AAHP Targets McCain-Kennedy Bill
The American Association of Health Plans, which supports neither the patients' rights proposal by Sens. John McCain (R-Ariz.), John Edwards (D-N.C.) and Edward Kennedy (D-Mass.) nor the one by Sens. Bill Frist (R-Tenn.), James Jeffords (R-Vt.) and John Breaux (D-La.), has "clearly targeted the [former] for harsher criticism," saying it would increase physicians' vulnerability to lawsuits, CongressDaily reports.

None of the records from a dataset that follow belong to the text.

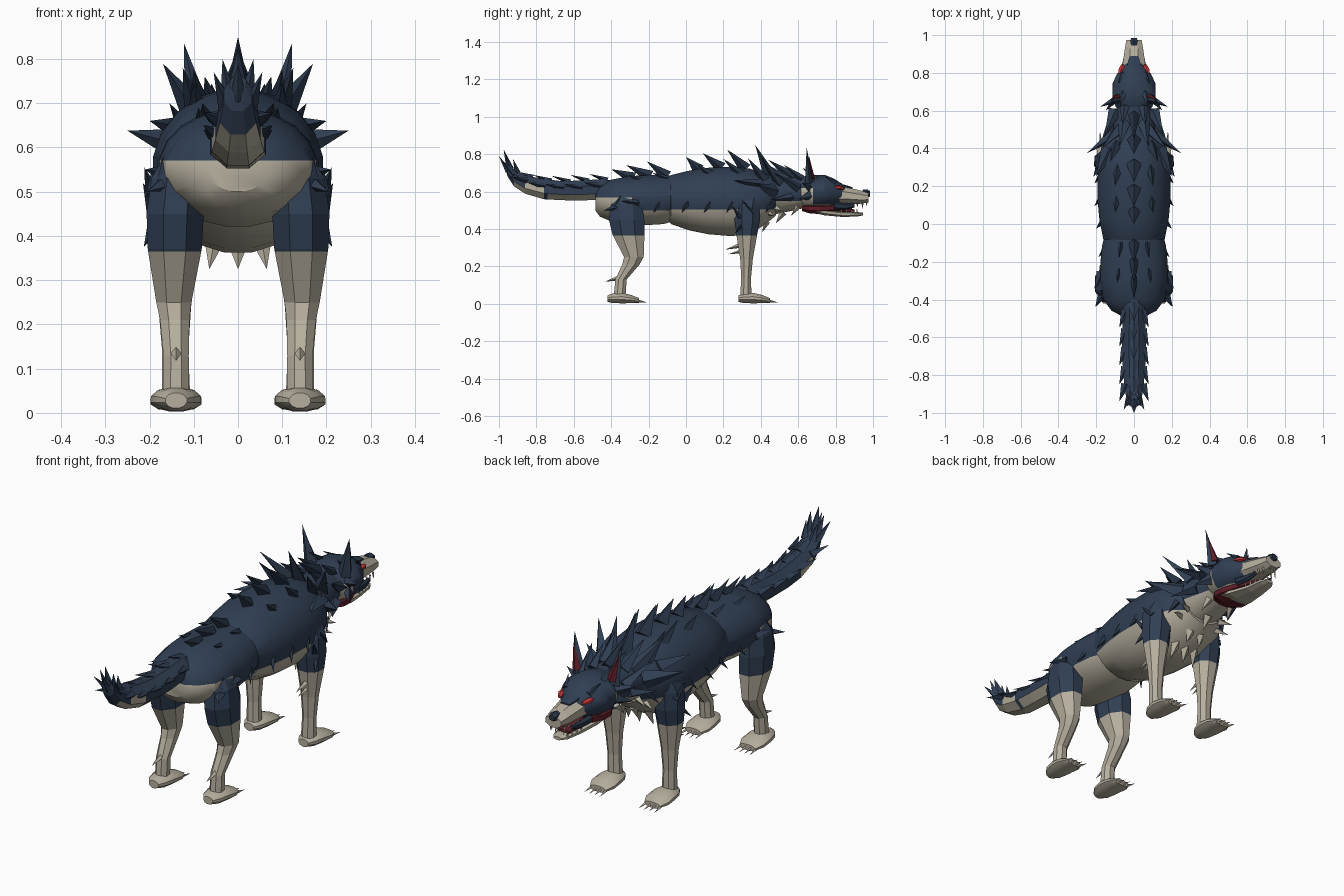
import bpy, bmesh, math
from mathutils import Vector as V


def mat(name, c):
    m = bpy.data.materials.new(name)
    m.diffuse_color = (*c, 1)
    return m


NAVY = mat("navy fur", (0.030, 0.050, 0.088))
CREAM = mat("cream fur", (0.47, 0.43, 0.345))
DARK = mat("dark navy spikes", (0.020, 0.034, 0.060))
RED = mat("eye red", (0.60, 0.04, 0.04))
MAROON = mat("dark red", (0.11, 0.012, 0.02))
BONE = mat("bone", (0.50, 0.45, 0.36))


def finish(bm, name, mats, smooth=False):
    bmesh.ops.recalc_face_normals(bm, faces=bm.faces)
    me = bpy.data.meshes.new(name)
    bm.to_mesh(me)
    bm.free()
    for m in mats:
        me.materials.append(m)
    ob = bpy.data.objects.new(name, me)
    bpy.context.collection.objects.link(ob)
    if smooth:
        bpy.ops.object.select_all(action='DESELECT')
        ob.select_set(True)
        bpy.context.view_layer.objects.active = ob
        bpy.ops.object.shade_smooth_by_angle(angle=math.radians(32))
    return ob


def loft(name, rings, n, mats, axis='y', cuts=(), rule=None, smooth=True):
    """rings: (centre, half size in x, half size in the other direction)"""
    bm = bmesh.new()
    loops = []
    for c, a, b in rings:
        loop = []
        for i in range(n):
            t = 2 * math.pi * (i + 0.5) / n
            u, w = a * math.cos(t), b * math.sin(t)
            off = V((u, 0, w)) if axis == 'y' else V((u, w, 0))
            loop.append(bm.verts.new(V(c) + off))
        loops.append(loop)
    for p, q in zip(loops, loops[1:]):
        for i in range(n):
            j = (i + 1) % n
            bm.faces.new((p[i], p[j], q[j], q[i]))
    bm.faces.new(loops[0])
    bm.faces.new(loops[-1])
    # clean colour borders
    for ax, val in cuts:
        no = V((0, 0, 0))
        no[ax] = 1
        bmesh.ops.bisect_plane(bm, geom=bm.verts[:] + bm.edges[:] + bm.faces[:],
                               plane_co=no * val, plane_no=no)
    if rule:
        for f in bm.faces:
            f.material_index = rule(f.calc_center_median())
    return finish(bm, name, mats, smooth)


def body(name, table, n, **k):
    """table: (y, bottom z, top z, half width)"""
    return loft(name, [((0, y, (b + t) / 2), w, (t - b) / 2) for y, b, t, w in table], n, **k)


def spikes(name, items, m, mirror=True):
    """items: (base, tip, half width, half thickness) as four-sided thorns"""
    bm = bmesh.new()
    for base, tip, w, th in items:
        for s in ((1, -1) if mirror and abs(base[0]) + abs(tip[0]) > 0.001 else (1,)):
            b, t = V(base), V(tip)
            b.x *= s
            t.x *= s
            d = (t - b).normalized()
            side = d.cross(V((0, 1, 0)) if abs(d.y) < 0.8 else V((0, 0, 1))).normalized()
            up = side.cross(d)
            r = [bm.verts.new(b + o) for o in (side * w, up * th, -side * w, -up * th)]
            top = bm.verts.new(t)
            bm.faces.new(r)
            for i in range(4):
                bm.faces.new((r[i], r[(i + 1) % 4], top))
    return finish(bm, name, [m])


FUR = [NAVY, CREAM]

# Torso: chest and hindquarters
body("chest", [(-0.11, .46, .67, .13), (-0.08, .425, .69, .165), (0.02, .39, .715, .185), (0.12, .37, .73, .195),
               (0.24, .36, .735, .195), (0.34, .37, .725, .19), (0.42, .42, .70, .165), (0.48, .47, .68, .12)], 20,
     mats=FUR, cuts=[(2, .505)], rule=lambda c: int(c.z < .505))
body("hindquarters", [(-0.485, .50, .60, .07), (-0.46, .465, .635, .12), (-0.40, .44, .665, .165),
                      (-0.30, .42, .685, .18), (-0.20, .42, .69, .18), (-0.12, .425, .69, .172), (-0.07, .44, .685, .16)],
     20, mats=FUR, cuts=[(2, .50), (2, .57), (1, -.29)],
     rule=lambda c: int(c.z < .50 or (c.y < -.29 and c.z < .57)))

# Neck and head
body("neck", [(0.38, .45, .69, .13), (0.48, .48, .685, .12), (0.58, .50, .68, .10), (0.66, .52, .68, .09)], 14,
     mats=FUR, cuts=[(2, .55)], rule=lambda c: int(c.z < .55))
body("head", [(0.59, .54, .66, .07), (0.62, .515, .68, .10), (0.68, .505, .69, .118), (0.74, .51, .69, .118),
              (0.79, .525, .67, .095), (0.83, .535, .645, .066), (0.85, .55, .63, .05)], 14,
     mats=FUR, cuts=[(2, .53), (2, .62), (1, .68)],
     rule=lambda c: int(c.z < .53 or (c.y < .68 and c.z < .62)))
body("muzzle", [(0.76, .525, .645, .078), (0.84, .53, .632, .066), (0.93, .532, .61, .052), (0.975, .54, .595, .044)], 8,
     mats=FUR, smooth=False)
bpy.data.objects["muzzle"].data.polygons.foreach_set("material_index", [1] * len(bpy.data.objects["muzzle"].data.polygons))
body("muzzle_stripe", [(0.80, .625, .648, .042), (0.85, .62, .636, .04), (0.89, .612, .624, .026)], 6,
     mats=[NAVY], smooth=False)
body("nose", [(0.945, .58, .61, .018), (0.97, .568, .612, .024), (0.985, .575, .602, .016)], 6, mats=[DARK], smooth=False)
body("lower_jaw", [(0.66, .49, .53, .08), (0.74, .472, .508, .07), (0.84, .463, .495, .05), (0.92, .467, .492, .038),
                   (0.945, .472, .488, .022)], 8, mats=[CREAM], smooth=False)
body("mouth_inside", [(0.62, .495, .53, .06), (0.66, .482, .54, .086), (0.71, .478, .54, .085), (0.78, .485, .54, .055),
                      (0.90, .485, .505, .03)], 8, mats=[MAROON], smooth=False)
for s in (-1, 1):
    # dark lips at the corner of the mouth
    loft("lip", [((s * .056, .79, .525), .018, .02), ((s * .05, .85, .52), .014, .018), ((s * .044, .90, .525), .008, .01)],
         6, [DARK], smooth=False)
    # eyes and brows
    loft("eye", [((s * .072, .795, .625), .012, .007), ((s * .068, .82, .622), .016, .012),
                 ((s * .06, .845, .618), .008, .006)], 6, [RED], smooth=False)

teeth = [((.046 - .003 * i, .83 + .028 * i, .54), (.046 - .003 * i, .835 + .028 * i, .515 - .012 * (i == 4)), .006, .006)
         for i in range(5)]
teeth += [((.042 - .004 * i, .83 + .028 * i, .485), (.044 - .004 * i, .83 + .028 * i, .515), .005, .005) for i in range(4)]
teeth += [((.014, .965, .545), (.014, .967, .52), .006, .005)]
spikes("teeth", teeth, BONE)

# Ears with red inner plates
spikes("ears", [((.085, .66, .65), (.122, .645, .835), .036, .024),
                ((.055, .70, .665), (.075, .62, .73), .02, .015)], NAVY)
spikes("inner_ears", [((.088, .675, .67), (.118, .658, .79), .024, .014)], MAROON)
spikes("brows", [((.06, .80, .645), (.085, .74, .685), .016, .01)], DARK)

# Spikes along the back
ridge = [(.58, .67, .44, .77, .03), (.45, .68, .37, .85, .038), (.32, .72, .22, .825, .042), (.19, .725, .09, .805, .038),
         (.07, .715, 0, .785, .034), (-.10, .68, -.21, .762, .03), (-.19, .68, -.32, .742, .026), (-.28, .67, -.40, .72, .022)]
spikes("back_spikes", [((0, y, z), (0, ty, tz), w, .034) for y, z, ty, tz, w in ridge], DARK)
spikes("second_row_spikes", [((.085, .30, .685), (.10, .20, .775), .028, .028), ((.09, .14, .685), (.10, .06, .745), .026, .026),
                             ((.09, .42, .66), (.125, .33, .78), .032, .03), ((.07, -.10, .67), (.08, -.18, .70), .018, .018),
                             ((.08, -.24, .66), (.09, -.31, .69), .018, .018)], DARK)
# Mane around the neck
spikes("mane", [((.08, .50, .65), (.17, .40, .79), .04, .03), ((.11, .47, .60), (.25, .375, .638), .045, .03),
                ((.10, .60, .62), (.155, .47, .70), .036, .024), ((.10, .56, .57), (.17, .45, .555), .035, .022),
                ((.05, .54, .66), (.075, .41, .76), .035, .025), ((.13, .42, .55), (.20, .33, .49), .04, .025),
                ((.095, .66, .62), (.18, .62, .645), .028, .02), ((.10, .66, .58), (.15, .60, .56), .028, .02),
                ((.05, .62, .67), (.06, .52, .745), .026, .02), ((.13, .40, .64), (.20, .25, .66), .045, .03)], NAVY)
# Small thorns on the flanks
flank = [(.46, .14, .53), (.36, .185, .52), (.25, .19, .53), (.13, .19, .53), (.01, .18, .53),
         (-.14, .168, .53), (-.25, .172, .54), (-.35, .165, .56)]
spikes("flank_spikes", [((x - .01, y, z + .01), (x + .02, y - .035, z - .045), .017, .017) for y, x, z in flank], DARK)
spikes("hip_spikes", [((.17, -.26, .54), (.21, -.345, .55), .03, .02), ((.16, -.36, .52), (.205, -.44, .50), .03, .02)], NAVY)
# Pale tufts on the chest, throat and elbows
spikes("chest_tufts", [((0, .36, .40), (0, .34, .325), .03, .02), ((.05, .36, .41), (.065, .33, .325), .03, .02),
                       ((.03, .43, .44), (.035, .41, .385), .025, .02), ((.09, .44, .49), (.16, .47, .47), .022, .016),
                       ((.09, .48, .51), (.15, .51, .50), .02, .014), ((.06, .60, .52), (.075, .56, .47), .02, .015),
                       ((0, .52, .49), (0, .48, .43), .025, .02)], CREAM)
spikes("elbow_spurs", [((.15, .28, .31), (.15, .21, .29), .014, .012), ((.15, .29, .28), (.15, .225, .265), .012, .01),
                       ((.14, -.355, .14), (.14, -.435, .118), .016, .014)], CREAM)

# Legs, feet and claws; table: (z, back y, front y, centre x, half width)
front = [(.58, .28, .40, .13, .05), (.52, .255, .40, .14, .068), (.44, .255, .40, .143, .068), (.37, .265, .385, .145, .06),
         (.24, .287, .36, .143, .04), (.14, .293, .35, .142, .032), (.05, .288, .352, .14, .034), (.02, .29, .35, .14, .03)]
hind = [(.58, -.38, -.26, .12, .05), (.53, -.41, -.23, .135, .066), (.45, -.42, -.215, .142, .07), (.37, -.40, -.215, .143, .066),
        (.25, -.335, -.222, .145, .043), (.21, -.345, -.245, .143, .036), (.13, -.38, -.315, .14, .031),
        (.05, -.388, -.32, .14, .032), (.02, -.385, -.32, .14, .03)]
for s, side in ((-1, "left"), (1, "right")):
    for kind, tab, py in (("front", front, .28), ("hind", hind, -.42)):
        loft(f"{kind}_{side}_leg", [((s * x, (a + b) / 2, z), w, (b - a) / 2) for z, a, b, x, w in tab], 8, FUR, 'z',
             cuts=[(2, .365)], rule=lambda c: int(c.z < .365), smooth=False)
        paw = [(0, .028, .025, .018), (.03, .030, .046, .027), (.08, .031, .058, .029), (.13, .025, .06, .022),
               (.168, .018, .042, .014)]
        loft(f"{kind}_{side}_paw", [((s * .14, py + d, z), w, h) for d, z, w, h in paw], 12, [CREAM])
        spikes(f"{kind}_{side}_claws", [((s * .14 + k * .024, py + .148, .018), (s * .14 + k * .027, py + .212, .008),
                                         .009, .010) for k in (-1.5, -.5, .5, 1.5)], BONE, mirror=False)
spikes("shoulder_spikes", [((.19, .36, .49), (.212, .30, .555), .02, .016), ((.19, .29, .46), (.215, .25, .52), .018, .014),
                           ((.19, .30, .42), (.213, .26, .375), .016, .012)], DARK)

# Tail with pale underside
tail = [(-.38, .56, .66, .05), (-.44, .555, .672, .06), (-.55, .548, .665, .066), (-.66, .55, .66, .068), (-.76, .555, .672, .064),
        (-.86, .585, .69, .055), (-.92, .625, .725, .045), (-.955, .68, .755, .034), (-.965, .72, .765, .02)]
body("tail", tail, 8, mats=FUR, smooth=False, cuts=[(1, -.62), (1, -.74)],
     rule=lambda c: int((c.z < .572 and c.y > -.77) or (-.74 < c.y < -.62 and c.z < .595) or (c.y < -.8 and c.z < .64)))
tufts = [((.045, y, z), (.078, y - .09, z + .02), .024, .018)
         for y, z in ((-.46, .63), (-.56, .62), (-.66, .62), (-.76, .63), (-.85, .66))]
tufts += [((0, y, z), (0, y - .10, z + .035), .03, .016)
          for y, z in ((-.42, .66), (-.52, .655), (-.62, .65), (-.72, .655), (-.82, .675))]
tufts += [((0, -.94, .72), (0, -.975, .825), .025, .02), ((.02, -.935, .71), (.035, -.965, .80), .02, .018),
          ((.025, -.92, .69), (.055, -.985, .77), .02, .018), ((0, -.95, .71), (0, -1.0, .79), .02, .016),
          ((.02, -.90, .70), (.03, -.925, .775), .02, .016)]
spikes("tail_tufts", tufts, NAVY)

During a briefing Friday, AAHP President and CEO Karen Ignagni labeled the McCain-Kennedy-Edwards bill an "extremist approach and hardly the middle ground," adding that the Frist-Jeffords-Breaux measure was an "improvement, but we're still concerned." Under the Frist-Jeffords-Breaux proposal, patients could sue health plans only in federal court, not state court, and awards would be capped at $500,000. The McCain-Kennedy-Edwards bill would cap awards in federal court at $5 million, but would permit patients to sue in state courts, where damages are unlimited. AAHP released a study Friday, which concludes that the McCain-Kennedy-Edwards bill creates a greater liability risk for physicians, because it would "federalize tort law and allow plaintiffs to sue for alleged negligence 'in the performance of a duty under the terms and conditions of the plan.'" On the other hand, the Frist-Jeffords-Breaux bill would allow lawsuits to be brought only against a "designated decision maker," which according to AAHP, "would be more likely to be [an MCO] than a physician." However, Thomas Reardon, immediate past president of the American Medical Association, called AAHP's arguments a "smokescreen," saying that "physicians have always been liable" ((Fulton, CongressDaily, 5/18). The AAHP study can be found at the association's target="blank" Web site.This is part of the California Healthline Daily Edition, a summary of health policy coverage from major news organizations. Sign up for an email subscription.